Stephanie S. Lee's artistry breathes new life into the traditional Korean concept of Shibijisin which encompasses time, cardinal directions, and plays a role in safeguarding human happiness and well-being. Her Twelve Animals series showcases a captivating collection of 12 animals, including the rat, ox, tiger, rabbit, dragon, snake, horse, sheep, monkey, rooster, dog, and pig, symbolizing individuals' birth years and embodying various facets of human existence. Combining elements of contemporary symbolism such as diamonds and the Ouroboros, the artist conveys the message that we all possess the spirit of warriors and guardians who endure the repetitive routines and challenges of life, akin to the unyielding strength of diamonds.

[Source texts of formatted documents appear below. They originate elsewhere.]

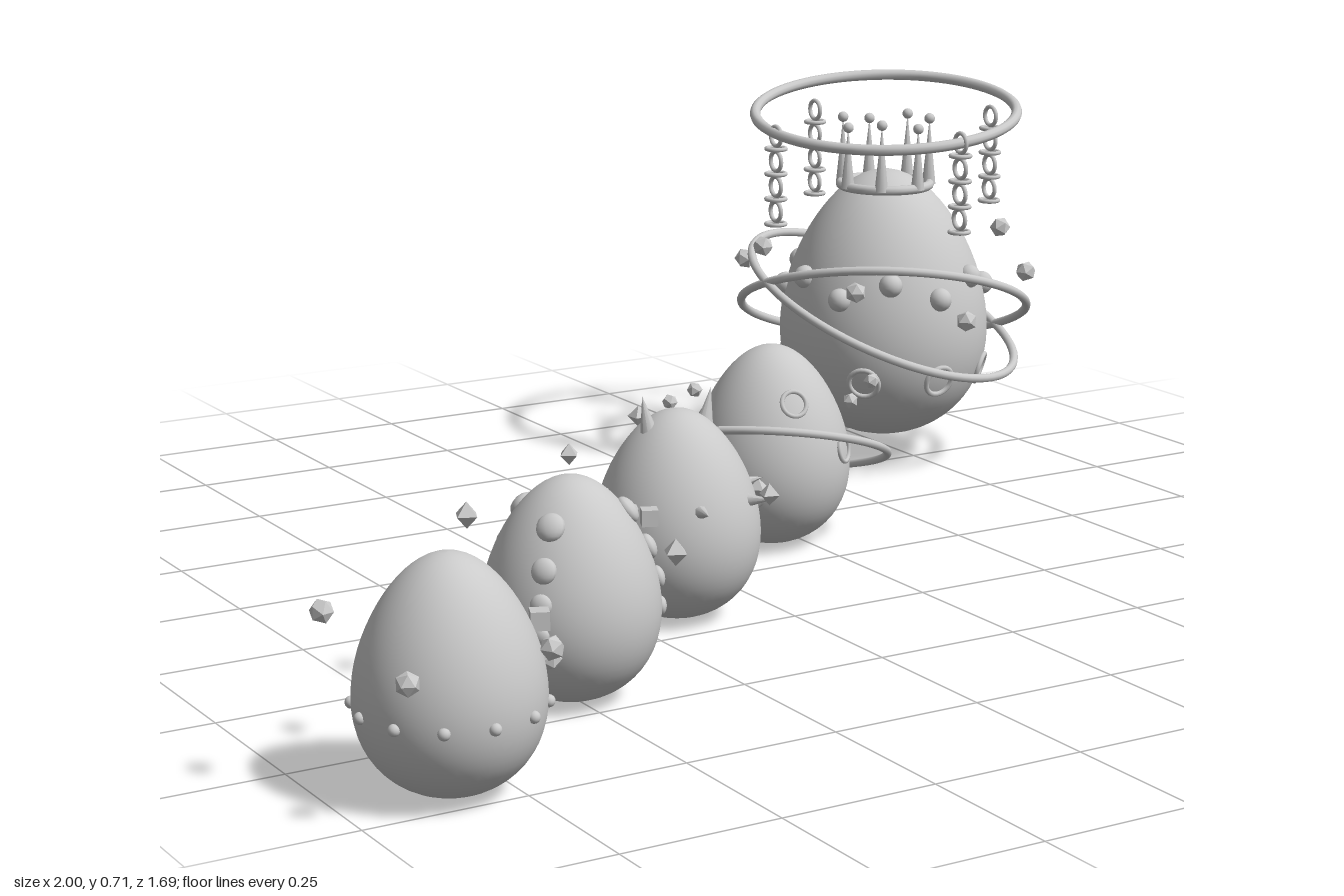
import * as THREE from 'three';

const stone = new THREE.MeshStandardMaterial({ color: 0xcacaca });
stone.name = 'stone grey';
const UP = new THREE.Vector3(0, 1, 0);
const FWD = new THREE.Vector3(0, 0, 1);
const rad = THREE.MathUtils.degToRad;
const TAPER = 0.2;

function add(parent, name, geometry, x = 0, y = 0, z = 0) {
  const mesh = new THREE.Mesh(geometry, stone);
  mesh.name = name;
  mesh.position.set(x, y, z);
  parent.add(mesh);
  return mesh;
}

// Egg with its base at y0: a stretched sphere that narrows towards the top
function makeEgg(root, name, x, z, r, h, y0 = 0) {
  const g = new THREE.Group();
  g.name = name;
  g.position.set(x, 0, z);
  root.add(g);
  const half = h / 2, mid = y0 + half, profile = [];
  for (let i = 0; i <= 32; i++) {
    const a = -Math.PI / 2 + (Math.PI * i) / 32, t = Math.sin(a);
    profile.push(new THREE.Vector2(Math.max(0, Math.cos(a)) * (1 - TAPER * t) * r, mid + half * t));
  }
  add(g, 'eggShell', new THREE.LatheGeometry(profile, 48));
  // Point and outward normal on the shell at an angle and height
  const radiusAt = (y) => {
    const t = (y - mid) / half;
    return Math.sqrt(Math.max(0, 1 - t * t)) * (1 - TAPER * t) * r;
  };
  const surface = (deg, y) => {
    const a = rad(deg), q = radiusAt(y);
    const slope = (radiusAt(y + 0.002) - radiusAt(y - 0.002)) / 0.004;
    return {
      p: new THREE.Vector3(Math.cos(a) * q, y, Math.sin(a) * q),
      n: new THREE.Vector3(Math.cos(a), -slope, Math.sin(a)).normalize(),
    };
  };
  return { g, surface };
}

function bump(egg, name, deg, y, r, flat = 1) {
  const { p, n } = egg.surface(deg, y);
  const m = add(egg.g, name, new THREE.SphereGeometry(r, 14, 10), p.x, p.y, p.z);
  m.quaternion.setFromUnitVectors(FWD, n);
  m.scale.z = flat;
}

function crater(egg, deg, y, r, tube) {
  const { p, n } = egg.surface(deg, y);
  const m = add(egg.g, 'craterRim', new THREE.TorusGeometry(r, tube, 8, 24), p.x, p.y, p.z);
  m.quaternion.setFromUnitVectors(FWD, n);
}

// Ring lying in the plane y = cy + sx * x + sz * z
function tiltedRing(egg, name, cy, R, tube, sx, sz) {
  const m = add(egg.g, name, new THREE.TorusGeometry(R, tube, 10, 80), 0, cy, 0);
  m.quaternion.setFromUnitVectors(FWD, new THREE.Vector3(-sx, 1, -sz).normalize());
}

function floating(egg, geometry, deg, dist, y) {
  const m = add(egg.g, 'floatingGem', geometry, Math.cos(rad(deg)) * dist, y, Math.sin(rad(deg)) * dist);
  m.rotation.y = rad(deg * 0.5);
}

export function createModel() {
  const root = new THREE.Group();
  root.name = 'eggRow';
  const gem = (r) => new THREE.IcosahedronGeometry(r, 0);

  // Studded egg
  const e1 = makeEgg(root, 'studdedEgg', -0.833, 0.682, 0.132, 0.342);
  for (let i = 0; i < 12; i++) bump(e1, 'stud', i * 30, 0.13, 0.009);
  [0.155, 0.235, 0.21, 0.262, 0.255].forEach((y, i) => floating(e1, gem(0.018), -9 + i * 72, 0.17, y));

  // Egg with three strands of scales
  const e2 = makeEgg(root, 'scaledEgg', -0.5, 0.416, 0.132, 0.342);
  for (const deg of [21, 138, 243]) {
    [0.285, 0.228, 0.18, 0.135].forEach((y, i) => bump(e2, 'scale', deg, y, 0.022 - i * 0.0025, 0.6));
  }
  [0.235, 0.17, 0.27, 0.262].forEach((y, i) => {
    const shape = i % 2 ? new THREE.BoxGeometry(0.028, 0.028, 0.028) : new THREE.OctahedronGeometry(0.021);
    floating(e2, shape, 45 + i * 90, 0.16, y);
  });

  // Spiked egg with two horns
  const e3 = makeEgg(root, 'spikedEgg', -0.157, 0.143, 0.132, 0.342);
  for (let i = 0; i < 7; i++) {
    const { p, n } = e3.surface((i * 360) / 7, 0.203);
    n.y = 0.1;
    n.normalize();
    const m = add(e3.g, 'spike', new THREE.ConeGeometry(0.012, 0.045, 8));
    m.position.copy(p).addScaledVector(n, 0.015);
    m.quaternion.setFromUnitVectors(UP, n);
  }
  for (const s of [-1, 1]) {
    const horn = add(e3.g, s > 0 ? 'leftHorn' : 'rightHorn', new THREE.ConeGeometry(0.02, 0.085, 10), s * 0.055, 0.328, 0);
    horn.rotation.z = -s * 0.2;
  }
  [0.18, 0.225, 0.21, 0.27, 0.29].forEach((y, i) => {
    const shape = i === 2 ? new THREE.BoxGeometry(0.026, 0.026, 0.026) : new THREE.OctahedronGeometry(0.018);
    floating(e3, shape, -9 + i * 72, 0.172, y);
  });

  // Cratered egg with one orbit ring
  const e4 = makeEgg(root, 'crateredEgg', 0.203, -0.146, 0.134, 0.35);
  const craters = [[136, 0.118], [53, 0.177], [100, 0.267], [4, 0.165], [-35, 0.235], [200, 0.22], [270, 0.14]];
  for (const [deg, y] of craters) crater(e4, deg, y, 0.022, 0.004);
  tiltedRing(e4, 'orbitRing', 0.165, 0.202, 0.007, -0.26, 0.33);
  [[15, 0.273], [75, 0.28], [195, 0.26], [254, 0.24]].forEach(([deg, y]) => floating(e4, gem(0.014), deg, 0.182, y));

  // Large crowned egg
  const e5 = makeEgg(root, 'crownedEgg', 0.709, -0.549, 0.194, 0.51, 0.045);
  for (let i = 0; i < 12; i++) bump(e5, 'bead', i * 30, i % 2 ? 0.335 : 0.365, 0.022);
  const gemHeights = [0.417, 0.37, 0.31, 0.37, 0.433, 0.37, 0.28, 0.38];
  gemHeights.forEach((y, i) => {
    crater(e5, i * 45, 0.18, 0.028, 0.005);
    floating(e5, gem(0.02), i * 45, 0.272, y);
  });
  for (const s of [-1, 1]) tiltedRing(e5, 'orbitRing', 0.295, 0.272, 0.008, -0.26, s * 0.37);

  // Crown: collar and ball-tipped spikes
  const collar = add(e5.g, 'crownCollar', new THREE.TorusGeometry(0.084, 0.009, 10, 40), 0, 0.527, 0);
  collar.rotation.x = Math.PI / 2;
  for (let i = 0; i < 7; i++) {
    const a = ((i + 0.5) * Math.PI * 2) / 7, x = Math.cos(a) * 0.084, z = Math.sin(a) * 0.084;
    const h = i % 2 ? 0.115 : 0.125;
    add(e5.g, 'crownSpike', new THREE.ConeGeometry(0.013, h, 8), x, 0.525 + h / 2, z);
    add(e5.g, 'crownBall', new THREE.SphereGeometry(0.01, 10, 8), x, 0.525 + h, z);
  }

  // Halo and its four hanging chains
  tiltedRing(e5, 'halo', 0.665, 0.246, 0.01, 0.094, -0.115);
  for (let c = 0; c < 4; c++) {
    const a = (c * Math.PI) / 2;
    for (let i = 0; i < 8; i++) {
      const link = add(e5.g, 'chainLink', new THREE.TorusGeometry(0.018, 0.004, 8, 18),
        Math.cos(a) * 0.244, 0.637 - i * 0.0235, Math.sin(a) * 0.244);
      if (i % 2) link.rotation.x = Math.PI / 2;
      else link.rotation.y = Math.PI / 2;
    }
  }
  return root;
}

In the East in West series, Lee juxtaposes the modern New York scene with traditonal eastern Asian elements. By doing that, Lee wants the audience to see there is an unchanging essence that transcends time, place, era, and culture. Lee wishes happiness and blessing through her work, just as the ancestors wished well for others while exchanging their paintings.

"I have always been fond of the bright colors and positive energy of minwha and been impressed by the fact that these paintings were created and shared over the course of many wars. Despite the hardships they were facing, the people of Korea kept a positive attitude and continued seeking hope and happiness through art.

I believe the essence of life is seeking one’s happiness and striving to benefit all mankind at the same time. Thus, a human being’s life journey is an interaction between this essential desire with its environment. While the objects and their appearance may have changed over time, one’s immortal passions and desires of well-being have never withered. People in modern days often seem to confuse the pursuit of happiness with materialistic desire, but I think what we truly seek is the happiness of us and others. When we realize that, our lives can be more meaningful and appreciative.

Diamonds represent pure goodness in my work. They are the result of carbon atoms being placed under conditions of extreme pressure and heat. Instead of being destroyed, the carbon became something beautiful and strong that reflects light that shines on others. Thus, diamonds can symbolize the positive human spirit that overcomes life’s hardships and obstacles. This was the same quality I found and valued in minhwa.

By integrating Korean tradition with New York life, traditional and contemporary, East and West, material and ideal all coexist in my work with embedded good wishes. As our ancestors did, I wish happiness to you and your loved ones through my paintings."


Stephanie S. Lee (김소연) 작가는 한국전통민화의 상징성, 대칭성, 장식성을 응용하여 한지, 석채,분채, 먹 등의 전통재료를 이용해 현대와 과거를 넘나드는 작업을 한다.

어려운 시대상황을 달관한 밝은 그림으로 서로에게 삶의 희망을 전하고자했던 선조들의 정신에 감동한 작가는 한국의 전통민화를 현대의 모습과 비교, 재해석 함으로서 전통과의 연결상실을 회복해 보고자 함과 동시에 시대를 초월한 인류의 공통된 염원인 '행복의 추구'와 그 너머 철학적 의미를 찾고자 한다.

작품속의 현대물들은 인간의 욕망을 현상적으로 보여주고있지만, 물질주의를 비판하는것이 아닌, 그 근본에 있는 선한 마음을 깨닫고 이해하는 통로가 되는 매개체로서의 역할을 상징한다. 작가는 과거와 현재, 전통과 트렌드, 한국에서의 정서를 기반으로 뉴욕에서 살아가는 삶을 그리며 모습은 다르지만 그 속에 흐르는 근원적이고 긍정적인 삶에대한 욕망을 통해 순환, 윤회, 조화, 공존 등의 철학적 의미를 찾고자 한다.

열과 압력을 견뎌 더 단단하고 반짝이며 주위에 빛과 아름다움을 전하는 다이아몬드는 작가의 작품에서 선한 마음의 결정체를 상징한다. 전쟁과 가난에 굴하지 않고 긍정적으로 타인에게 희망을 빌어주었던 민화에 담긴 선조들의 정신과 닮은점이 많다고 생각해 작가의 그림에 자주 등장한다.

다 함께 잘 살기를 바랬던 소망과 염원을 일상 가까운곳에서 그림으로 나누던 선조들의 따뜻한 마음처럼 작가도 그림을 통해 긍정적인 에너지를 전하고자 한다.